━━ Data records
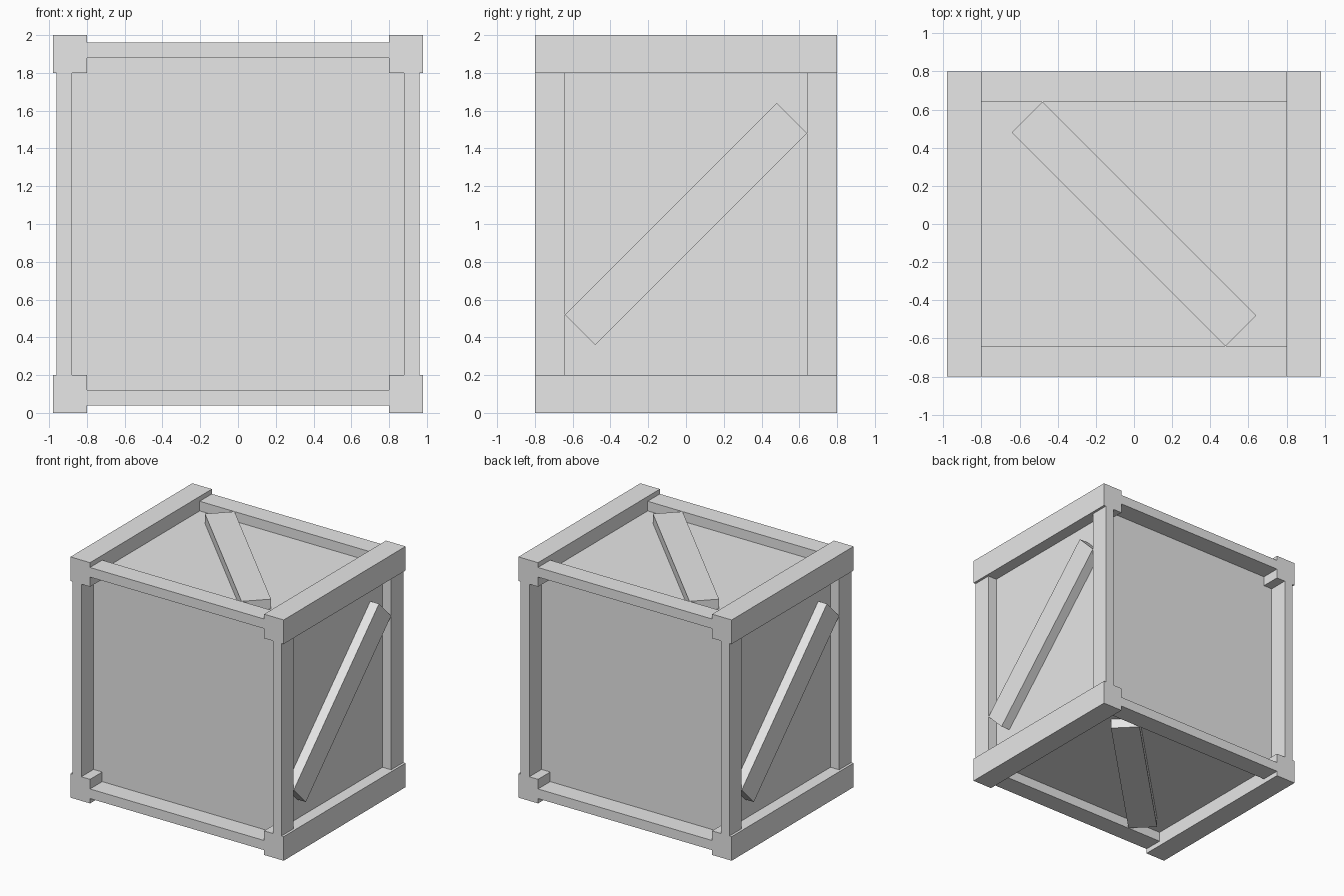
import bpy
import math
from mathutils import Matrix, Vector

if "Cube" in bpy.data.objects:
    bpy.data.objects.remove(bpy.data.objects["Cube"])

# One plain grey for the whole crate
grey = bpy.data.materials.new("crate_grey")
grey.diffuse_color = (0.8, 0.8, 0.8, 1.0)
grey.use_nodes = True
grey.node_tree.nodes["Principled BSDF"].inputs["Base Color"].default_value = grey.diffuse_color


def block(name, centre, size, axis="X", angle=0.0):
    """Box of a given size, optionally turned about one axis."""
    bpy.ops.mesh.primitive_cube_add(size=1)
    obj = bpy.context.object
    obj.name = name
    obj.data.transform(Matrix.Translation(Vector(centre))
                       @ Matrix.Rotation(math.radians(angle), 4, axis)
                       @ Matrix.Diagonal((*size, 1)))
    obj.data.materials.append(grey)
    return obj


# Inner box that forms the recessed panels
block("panel_box", (0, 0, 1), (1.76, 1.28, 1.76))

for sx in (-1, 1):
    # Thick edge beams running front to back
    for z in (0.1, 1.9):
        block("edge_beam", (sx * 0.89, 0, z), (0.18, 1.6, 0.2))
    # Upright posts at the corners
    for sy in (-1, 1):
        block("corner_post", (sx * 0.92, sy * 0.72, 1), (0.08, 0.16, 1.6))

# Cross rails along the front and back, top and bottom
for sy in (-1, 1):
    for z in (0.08, 1.92):
        block("cross_rail", (0, sy * 0.72, z), (1.6, 0.16, 0.08))

# Diagonal braces on the sides, top and bottom
length, width = 1.12 * math.sqrt(2), 0.16 * math.sqrt(2)
for s in (-1, 1):
    block("side_brace", (s * 0.92, 0, 1), (0.08, length, width), "X", s * 45)
    block("lid_brace" if s > 0 else "base_brace", (0, 0, 1 + s * 0.92),
          (length, width, 0.08), "Z", -s * 45)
━━━━
Print once more, exactly, the lines that start at the top of the records above and end at the line with "obj.data.transform(Matrix.Translation(Vector(centre))", skipping all pictures.

import bpy
import math
from mathutils import Matrix, Vector

if "Cube" in bpy.data.objects:
    bpy.data.objects.remove(bpy.data.objects["Cube"])

# One plain grey for the whole crate
grey = bpy.data.materials.new("crate_grey")
grey.diffuse_color = (0.8, 0.8, 0.8, 1.0)
grey.use_nodes = True
grey.node_tree.nodes["Principled BSDF"].inputs["Base Color"].default_value = grey.diffuse_color


def block(name, centre, size, axis="X", angle=0.0):
    """Box of a given size, optionally turned about one axis."""
    bpy.ops.mesh.primitive_cube_add(size=1)
    obj = bpy.context.object
    obj.name = name
    obj.data.transform(Matrix.Translation(Vector(centre))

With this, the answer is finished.